#### [Work request]
Please state how many lines in the records below contain the word "colour"; the answer should be a number and nothing else.

#### [Items from a data source]
_ _ _ _ _ _ _
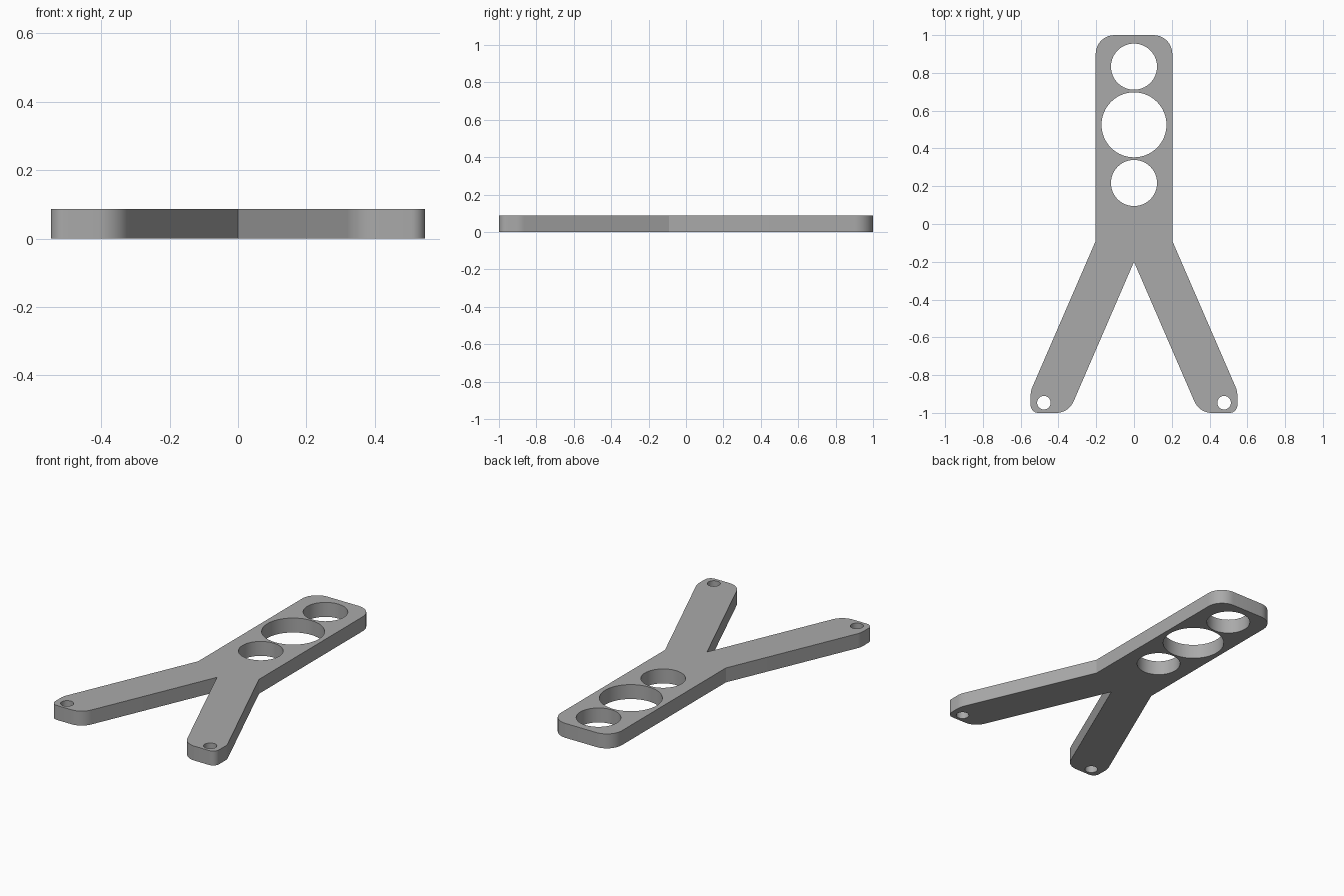
import bpy
import math
from mathutils import Vector

cube = bpy.data.objects.get("Cube")
if cube:
    bpy.data.objects.remove(cube, do_unlink=True)

THICK = 0.087


def fillet(points, steps=10):
    """Round each (x, y, radius) corner of a closed outline."""
    out = []
    for i, (x, y, r) in enumerate(points):
        p = Vector((x, y))
        if r == 0:
            out.append(p)
            continue
        a = (Vector(points[i - 1][:2]) - p).normalized()
        b = (Vector(points[(i + 1) % len(points)][:2]) - p).normalized()
        half = a.angle(b) / 2
        centre = p + (a + b).normalized() * (r / math.sin(half))
        start = p + a * (r / math.tan(half)) - centre
        end = p + b * (r / math.tan(half)) - centre
        sweep = start.angle(end)
        for k in range(steps + 1):
            t = k / steps
            out.append(centre + (start * math.sin((1 - t) * sweep)
                                 + end * math.sin(t * sweep)) / math.sin(sweep))
    return out


def circle(x, y, r, sides):
    return [Vector((x + r * math.cos(math.tau * k / sides),
                    y + r * math.sin(math.tau * k / sides))) for k in range(sides)]


def add_loop(curve, points):
    spline = curve.splines.new('POLY')
    spline.points.add(len(points) - 1)
    for target, p in zip(spline.points, points):
        target.co = (p.x, p.y, 0, 1)
    spline.use_cyclic_u = True


# Outline: half of the forked plate, mirrored across x
half = [(0.203, 1, 0.1), (0.203, -0.09, 0), (0.547, -0.884, 0.1),
        (0.547, -1, 0.04), (0.346, -1, 0.1)]
outline = half + [(0, -0.2, 0)] + [(-x, y, r) for x, y, r in reversed(half)]

curve = bpy.data.curves.new("forked_plate", 'CURVE')
curve.dimensions = '2D'
curve.fill_mode = 'BOTH'
curve.extrude = THICK / 2
add_loop(curve, fillet(outline))

# Three large holes in the stem, one small hole in each leg
for y, r in ((0.833, 0.122), (0.525, 0.172), (0.217, 0.122)):
    add_loop(curve, circle(0, y, r, 64))
for side in (-1, 1):
    add_loop(curve, circle(side * 0.477, -0.946, 0.036, 32))

# Turn the filled profile into a welded solid
plate = bpy.data.objects.new("forked_plate", curve)
bpy.context.collection.objects.link(plate)
plate.location.z = THICK / 2
bpy.ops.object.select_all(action='DESELECT')
plate.select_set(True)
bpy.context.view_layer.objects.active = plate
bpy.ops.object.convert(target='MESH')
plate = bpy.context.object
bpy.ops.object.mode_set(mode='EDIT')
bpy.ops.mesh.select_all(action='SELECT')
bpy.ops.mesh.remove_doubles(threshold=0.0002)
bpy.ops.mesh.normals_make_consistent(inside=False)
bpy.ops.object.mode_set(mode='OBJECT')
bpy.ops.object.shade_smooth_by_angle(angle=math.radians(20))

# Plain grey material
grey = bpy.data.materials.new("plain_grey")
grey.use_nodes = True
colour = (0.4, 0.4, 0.4, 1)
grey.diffuse_color = colour
grey.node_tree.nodes["Principled BSDF"].inputs["Base Color"].default_value = colour
plate.data.materials.clear()
plate.data.materials.append(grey)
_ _ _ _ _ _ _
#### [Result of the task]
3